245304
Resource Type:
Journal Article
Resource Relation:
Journal Name: Environmental Protection; Journal Volume: 5; Journal Issue: 6; Other Information: PBD: Jun 1994
Country of Publication:
United States
Language:
English
Subject:
29 ENERGY PLANNING AND POLICY; 54 ENVIRONMENTAL SCIENCES; AIR POLLUTION; MONITORING; POLLUTANTS; EMISSION; AMENDMENTS; CLEAN AIR ACTS; LICENSE APPLICATIONS; DOCUMENTATION; TOXIC MATERIALS; US EPA

Citation Formats

Shrock, J. Five steps toward title V permitting. United States: N. p., 1994. Web.
Shrock, J. Five steps toward title V permitting. United States.
Shrock, J. Wed . "Five steps toward title V permitting". United States. doi:.
@article{osti_245304,
title = {Five steps toward title V permitting},
author = {Shrock, J.},
abstractNote = {Title V of the Clean Air Act Amendments will have a profound effect on industry. Industry should be aware that preparing a Title V permit application is a significant undertaking. If a Title V operating permit is required, the recommended approach is described.},
doi = {},
journal = {Environmental Protection},
number = 6,
volume = 5,
place = {United States},
year = {Wed Jun 01 00:00:00 EDT 1994},
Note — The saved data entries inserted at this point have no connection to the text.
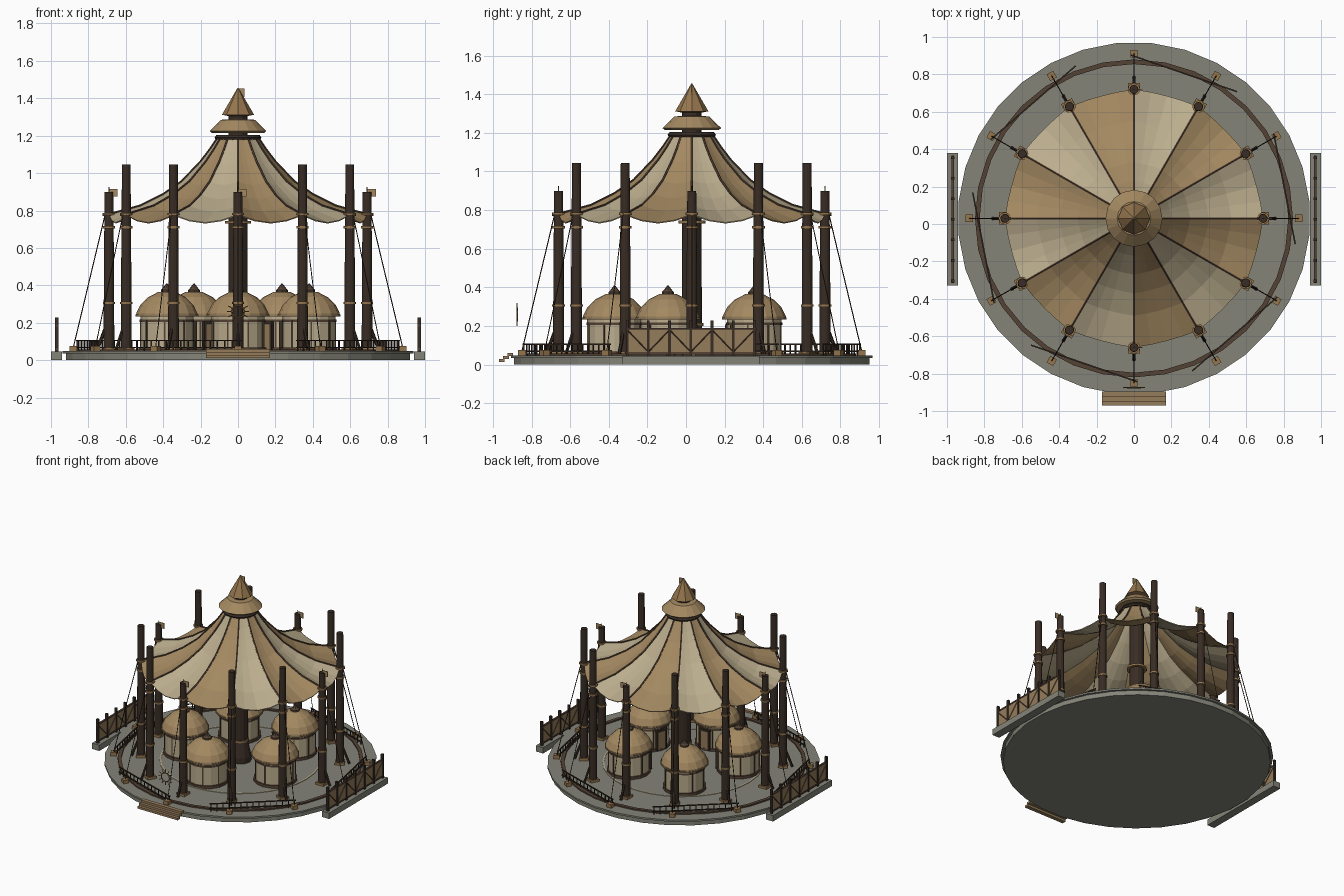
import bpy, bmesh
from math import sin, cos, pi, radians
from mathutils import Vector, Matrix

if "Cube" in bpy.data.objects:
    bpy.data.objects.remove(bpy.data.objects["Cube"])

CY = 0.03  # centre of the round plan


def mat(name, r, g, b):
    m = bpy.data.materials.new(name)
    m.diffuse_color = (r, g, b, 1)
    m.use_nodes = True
    m.node_tree.nodes["Principled BSDF"].inputs["Base Color"].default_value = m.diffuse_color
    return m


STONE = mat("stone", .23, .23, .19)
TAN = mat("tan_cloth", .37, .25, .12)
CREAM = mat("cream_cloth", .50, .42, .27)
WOOD = mat("dark_wood", .04, .026, .018)
BROWN = mat("brown_wood", .09, .055, .035)
BRASS = mat("brass", .30, .18, .075)
PLANK = mat("plank", .30, .20, .10)


def finish(name, bm, *mats):
    me = bpy.data.meshes.new(name)
    bmesh.ops.recalc_face_normals(bm, faces=bm.faces[:])
    bm.to_mesh(me)
    bm.free()
    for m in mats:
        me.materials.append(m)
    ob = bpy.data.objects.new(name, me)
    bpy.context.collection.objects.link(ob)
    return ob


def lathe(name, prof, sides, m, at=(0, CY, 0), turn=0.0, closed=False):
    """Revolve (radius, z) points; open profiles get end caps."""
    bm = bmesh.new()
    rings = []
    for r, z in prof:
        rings.append([bm.verts.new((at[0] + r * cos(turn + 2 * pi * i / sides),
                                    at[1] + r * sin(turn + 2 * pi * i / sides), at[2] + z))
                      for i in range(sides)])
    pairs = list(zip(rings, rings[1:])) + ([(rings[-1], rings[0])] if closed else [])
    for a, b in pairs:
        for i in range(sides):
            j = (i + 1) % sides
            bm.faces.new((a[i], a[j], b[j], b[i]))
    if not closed:
        bm.faces.new(rings[0])
        bm.faces.new(rings[-1])
    return finish(name, bm, m)


def band(name, r0, r1, z0, z1, sides, m, at=(0, CY, 0)):
    return lathe(name, [(r0, z0), (r1, z0), (r1, z1), (r0, z1)], sides, m, at, closed=True)


def box(name, centre, size, m, turn=0.0):
    bm = bmesh.new()
    M = Matrix.Translation(centre) @ Matrix.Rotation(turn, 4, 'Z') @ Matrix.Diagonal((*size, 1))
    bmesh.ops.create_cube(bm, size=1, matrix=M)
    return finish(name, bm, m)


def rod(name, a, b, r, m, sides=6):
    a, b = Vector(a), Vector(b)
    d = b - a
    bm = bmesh.new()
    M = Matrix.Translation((a + b) / 2) @ d.to_track_quat('Z', 'Y').to_matrix().to_4x4()
    bmesh.ops.create_cone(bm, cap_ends=True, segments=sides, radius1=r, radius2=r,
                          depth=d.length, matrix=M)
    return finish(name, bm, m)


def polar(r, a, z=0.0, t=0.0):
    """Point at radius r, angle a, shifted t along the tangent."""
    return Vector((r * cos(a) - t * sin(a), CY + r * sin(a) + t * cos(a), z))


# Platform, floor rings and front steps
lathe("platform", [(.925, 0), (.925, .035), (.942, .035), (.942, .048)], 32, STONE, turn=pi / 32)
band("outer_floor_ring", .825, .85, .046, .058, 32, BROWN)
band("inner_floor_ring", .55, .56, .046, .052, 32, CREAM)
for i in range(3):
    box("front_step", (0, -.955 + .022 * i, .02 + .016 * i), (.34, .03, .016), PLANK)

# Central column and roof crown
lathe("central_column", [(.075, .045), (.075, .09), (.052, .2), (.05, 1.2)], 12, WOOD)
for z, r in ((.2, .06), (.73, .07)):
    band("column_ring", .045, r, z, z + .015, 12, BRASS)
lathe("crown_ring", [(.12, 1.18), (.125, 1.19), (.115, 1.205)], 16, WOOD)
lathe("crown_neck", [(.05, 1.2), (.05, 1.32)], 12, WOOD)
lathe("crown_skirt", [(.14, 1.215), (.152, 1.225), (.09, 1.285), (.05, 1.288)], 16, TAN)
lathe("crown_spire", [(.05, 1.305), (.086, 1.312), (.035, 1.40), (.003, 1.455)], 8, BRASS)
box("crown_flag", (.018, CY, 1.43), (.036, .004, .045), TAN)

# Striped canopy with sagging panels
RIB = [(.11, 1.185), (.15, 1.125), (.2, 1.06), (.3, .955), (.4, .885), (.52, .825), (.69, .778)]
SEG = 4
bm = bmesh.new()
grid = []
for r, z in RIB:
    row = []
    for i in range(12 * SEG):
        s = sin(pi * (i % SEG) / SEG) * (r / .69)
        row.append(bm.verts.new(polar(r - .012 * s, 2 * pi * i / (12 * SEG), z - .042 * s)))
    grid.append(row)
for a, b in zip(grid, grid[1:]):
    for i in range(12 * SEG):
        j = (i + 1) % (12 * SEG)
        bm.faces.new((a[i], b[i], b[j], a[j])).material_index = (i // SEG) % 2
canopy = finish("canopy", bm, CREAM, TAN)
canopy.modifiers.new("thickness", 'SOLIDIFY').thickness = .006

# Masts with rings, feet, struts, guy wires and canopy seams
for k in range(12):
    a = k * pi / 6
    p = polar(.69, a)
    short = k % 3 == 0
    top = .9 if short else 1.045
    lathe("mast", [(.029, .045), (.027, .5), (.023, top)], 12, WOOD, at=p)
    for z in (.3, .705, .775):
        band("mast_ring", .02, .033, z, z + .012, 12, BRASS, at=p)
    box("mast_foot", polar(.69, a, .056), (.066, .066, .02), BRASS, a)
    rod("mast_strut", polar(.71, a, .17), polar(.755, a, .05), .009, WOOD)
    rod("guy_wire", polar(.71, a, .78), polar(.88, a, .07), .0028, WOOD, 4)
    box("guy_anchor", polar(.88, a, .06), (.04, .04, .03), BRASS, a)
    for (r0, z0), (r1, z1) in zip(RIB, RIB[1:]):
        rod("canopy_seam", polar(r0, a, z0 + .002), polar(r1, a, z1 + .002), .006, BROWN, 5)
    rod("canopy_tie", polar(.69, a, .778), polar(.725, a, .778), .008, BRASS)
    if short:
        rod("flag_pole", p + Vector((0, 0, .89)), p + Vector((0, 0, .925)), .003, WOOD)
        box("mast_flag", p + Vector((.024, 0, .895)), (.045, .004, .042), TAN)

# Five round huts, doors facing the centre
for k in range(5):
    a = radians(-90 + 72 * k)
    p = polar(.4, a)
    lathe("hut_base", [(.152, .045), (.152, .068)], 16, BROWN, at=p)
    lathe("hut_wall", [(.142, .065), (.142, .25)], 16, CREAM, at=p)
    band("hut_wall_band", .135, .146, .205, .217, 16, BROWN, at=p)
    lathe("hut_roof", [(.13, .232), (.165, .235), (.163, .252), (.142, .295), (.1, .337),
                       (.045, .365)], 16, TAN, at=p)
    band("hut_roof_trim", .15, .168, .234, .244, 16, PLANK, at=p)
    lathe("hut_finial", [(.032, .36), (.032, .375), (.022, .385), (.003, .41)], 8, BROWN, at=p)
    for i in range(8):
        b = a + pi / 8 + i * pi / 4
        q = p + Vector((.142 * cos(b), .142 * sin(b), .14))
        box("hut_batten", q, (.006, .008, .15), BROWN, b)
    box("hut_door", polar(.258, a, .125), (.016, .065, .13), PLANK, a)
    for t in (-.037, .037):
        box("door_post", polar(.258, a, .13, t), (.026, .012, .15), WOOD, a)
    box("door_lintel", polar(.258, a, .2), (.028, .09, .014), WOOD, a)

# Six straight railings around the edge
for k in range(6):
    a = radians(11 + 60 * k)
    for z in (.068, .105):
        box("railing_bar", polar(.82, a, z), (.008, .6, .007), WOOD, a)
    for i in range(15):
        box("railing_baluster", polar(.82, a, .077, -.29 + i * .58 / 14), (.006, .006, .06), WOOD, a)

# Plank fences on both sides
for s in (-1, 1):
    x = .97 * s
    box("fence_base", (x, .025, .0225), (.06, .71, .045), STONE)
    box("fence_panel", (x, .025, .118), (.008, .67, .13), PLANK)
    for z in (.06, .185):
        box("fence_rail", (x, .025, z), (.014, .68, .01), BROWN)
    for i in range(7):
        y = -.305 + .11 * i
        box("fence_post", (x, y, .135), (.018, .014, .185), WOOD)
        if i < 6:
            z0, z1 = (.065, .18) if i % 2 else (.18, .065)
            rod("fence_brace", (x, y, z0), (x, y + .11, z1), .007, BROWN, 4)

# Sun wheel above the steps
C = Vector((0, -.875, .26))
for i in range(12):
    a, b = i * pi / 6, (i + 1) * pi / 6
    u, v = Vector((cos(a), 0, sin(a))), Vector((cos(b), 0, sin(b)))
    rod("sun_ring", C + u * .034, C + v * .034, .004, BRASS)
    rod("sun_ray", C + u * .034, C + u * .06, .003, BRASS, 4)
month = {Wed Jun 01 00:00:00 EDT 1994}
}
  • The establishment of an operating permit program for air pollution sources represents the most significant procedural change to the Clean Air Act (CAA) in the 1990 amendments. The new operating permit Title V will drastically alter the way many companies comply with the CAA and will also lead to an increase in enforcement activity by EPA and states. This article summarizes the overall structure of Title V and EPA`s regulations, without attempting to cover every detail. Generally, where the regulations add little to the corresponding statuary provisions, the statute is cited. Otherwise, citations are to EPA`s part 70 operating permitmore » regulations.« less
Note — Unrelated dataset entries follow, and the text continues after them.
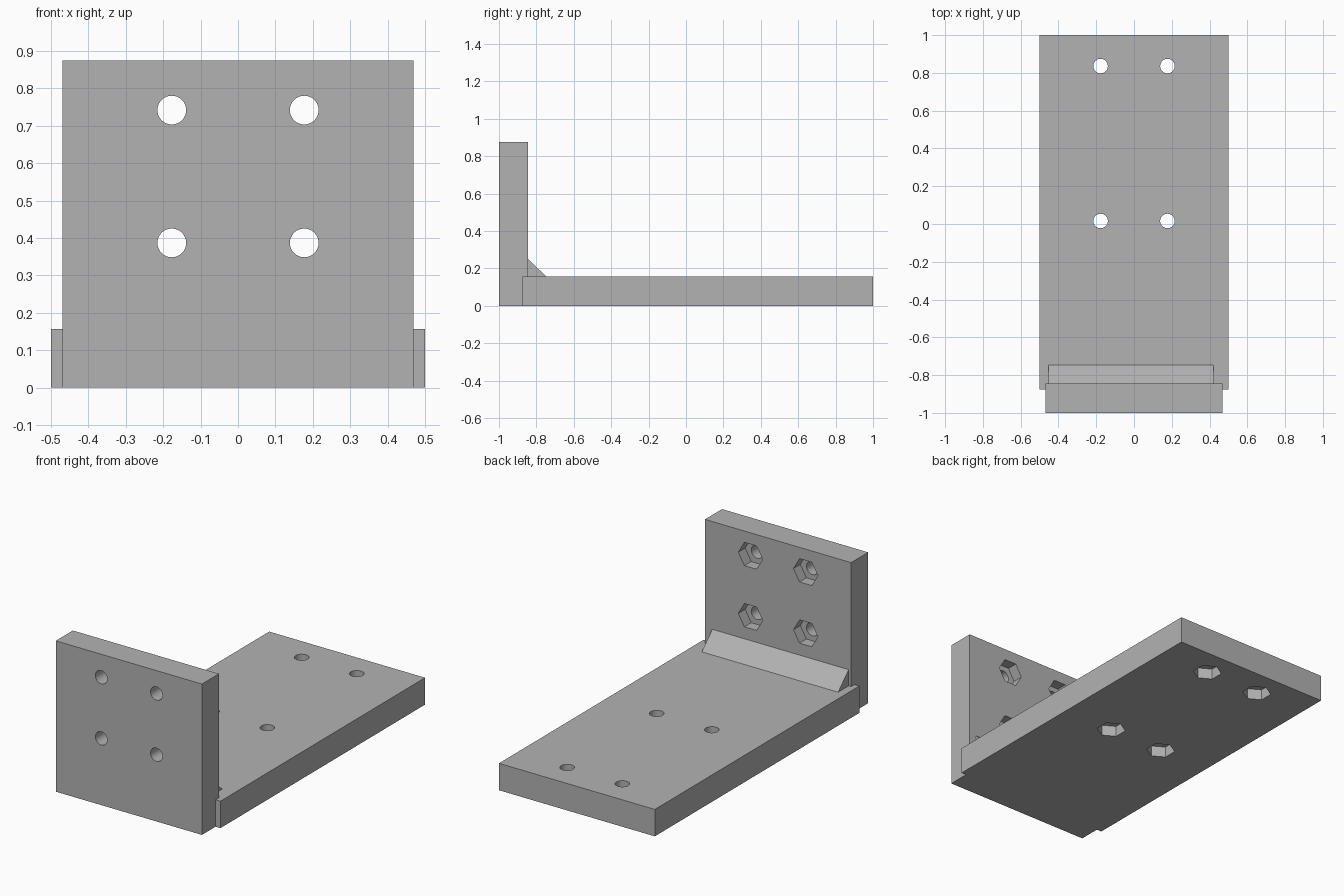
import bpy, bmesh, math
from mathutils import Matrix

cube = bpy.data.objects.get("Cube")
if cube:
    bpy.data.objects.remove(cube, do_unlink=True)

grey = bpy.data.materials.new("plain_grey")
grey.use_nodes = True
grey.diffuse_color = (0.45, 0.45, 0.45, 1)
grey.node_tree.nodes["Principled BSDF"].inputs["Base Color"].default_value = (0.45, 0.45, 0.45, 1)

MM = 1 / 32          # one millimetre in scene units
THICK = 5 * MM
BACK = -1 + THICK    # rear face of the upright plate


def add_object(name, bm):
    bmesh.ops.recalc_face_normals(bm, faces=bm.faces)
    mesh = bpy.data.meshes.new(name)
    bm.to_mesh(mesh)
    bm.free()
    mesh.materials.append(grey)
    obj = bpy.data.objects.new(name, mesh)
    bpy.context.collection.objects.link(obj)
    return obj


def prism(name, profile, x0, x1):
    """Extrude a (y, z) profile along x."""
    bm = bmesh.new()
    face = bm.faces.new([bm.verts.new((x0, y, z)) for y, z in profile])
    ext = bmesh.ops.extrude_face_region(bm, geom=[face])
    moved = [v for v in ext["geom"] if isinstance(v, bmesh.types.BMVert)]
    bmesh.ops.translate(bm, verts=moved, vec=(x1 - x0, 0, 0))
    return add_object(name, bm)


def plate(name, half_width, y0, y1, height):
    return prism(name, [(y0, 0), (y1, 0), (y1, height), (y0, height)], -half_width, half_width)


def cylinder(name, sides, radius, depth, matrix):
    bm = bmesh.new()
    bmesh.ops.create_cone(bm, cap_ends=True, segments=sides, radius1=radius,
                          radius2=radius, depth=depth, matrix=matrix)
    return add_object(name, bm)


def combine(target, tool, operation):
    """Apply a boolean and discard the tool."""
    tool.hide_render = True
    mod = target.modifiers.new(tool.name, "BOOLEAN")
    mod.operation = operation
    mod.solver = "EXACT"
    mod.object = tool
    bpy.context.view_layer.objects.active = target
    bpy.ops.object.modifier_apply(modifier=mod.name)
    bpy.data.objects.remove(tool, do_unlink=True)


# Base plate, upright plate and corner fillet, merged into one solid
bracket = plate("angle_bracket", 0.5, -0.875, 1, THICK)
combine(bracket, plate("upright_plate", 15 * MM, -1, BACK, 28 * MM), "UNION")
sunk = 0.02
top = THICK + 3 * MM
toe = BACK + 3.1 * MM
fillet = prism("corner_fillet", [(BACK - sunk, THICK - sunk), (toe, THICK - sunk), (toe, THICK),
                                 (BACK, top), (BACK - sunk, top)], -14.5 * MM, 13.5 * MM)
combine(bracket, fillet, "UNION")

# Bolt holes with hexagonal nut pockets, sunk to two millimetres
HOLE, NUT, POCKET = 1.23 * MM, 2.5 * MM, 2 * MM
upright_turn = Matrix.Rotation(math.pi / 2, 4, "X")
hex_turn = Matrix.Rotation(math.pi / 6, 4, "Z")
for x in (-0.177, 0.177):
    for z in (0.387, 0.742):
        through = Matrix.Translation((x, -1 + THICK / 2, z)) @ upright_turn
        nut = Matrix.Translation((x, BACK, z)) @ upright_turn @ hex_turn
        combine(bracket, cylinder("upright_hole", 32, HOLE, 0.3, through), "DIFFERENCE")
        combine(bracket, cylinder("upright_nut_pocket", 6, NUT, 2 * POCKET, nut), "DIFFERENCE")
    for y in (0.016, 0.836):
        through = Matrix.Translation((x, y, THICK / 2))
        nut = Matrix.Translation((x, y, 0))
        combine(bracket, cylinder("base_hole", 32, HOLE, 0.3, through), "DIFFERENCE")
        combine(bracket, cylinder("base_nut_pocket", 6, NUT, 2 * POCKET, nut), "DIFFERENCE")

# Smooth hole walls, sharp edges elsewhere
bpy.ops.object.select_all(action="DESELECT")
bracket.select_set(True)
bpy.context.view_layer.objects.active = bracket
bpy.ops.object.shade_smooth_by_angle(angle=math.radians(30))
  • Some small businesses subject to the Clean Air Act`s maximum achievable control technology (MACT) regulations may be a break from the US Environmental Protection Agency (EPA). While the businesses, considered non-major air-pollutant sources, must still meet all MACT requirements, they are likely to receive a Title V operating permit program deferral. On December 13, 1995, EPA proposed to defer Title V operating permit requirements for non-major sources in the following three industries: decorative chromium electroplating and chromium anodizing; perchloroethylene dry cleaning; ethylene oxide commercial sterilization and fumigation. In addition to describing its reasons for the temporary deferments, EPA sets forthmore » the rationale for permanently exempting certain non-major electroplating and anodizing sources. This rationale may pave the way for small businesses in other industries to escape Title V.« less
  • Title V of the 1990 Clean Air Act Amendments requires states to implement new air operating permit programs. States have a great deal of flexibility in developing their permit programs. Industry should work now to ensure that state programs contain the favorable aspects of the federal regulations and do not contain more stringent requirements that are not required under the Clean Air Act. This article outlines areas of the permit program that have the potential to handicap industry`s ability to expand.
  • Now that some state regulatory agencies are reviewing Title V permit applications and issuing permits, evaluation of the process can be made in comparison with the original goals of the Title V permitting program. In addition, assessment of the terms and conditions that are being incorporated into permits, the nature of draft permits that are issued to facilities for comment, and the extent and type of negotiation that have been conducted with agencies to develop successful Title V permits, will be helpful for facilities that are currently undergoing application review. In working with a Fortune 500 surface coating company, fourteenmore » Title V permit applications were developed and submitted for plants located in Maryland, Pennsylvania, Ohio, New Jersey, Illinois, Georgia, West Virginia, Wisconsin, Indiana and southern California. Draft permits have been issued for several of the plants, and differences in the terms and conditions, testing requirements, and permit format and structure have been noted between states. One of the issued permits required modification, and the process was one of the first for this state agency.« less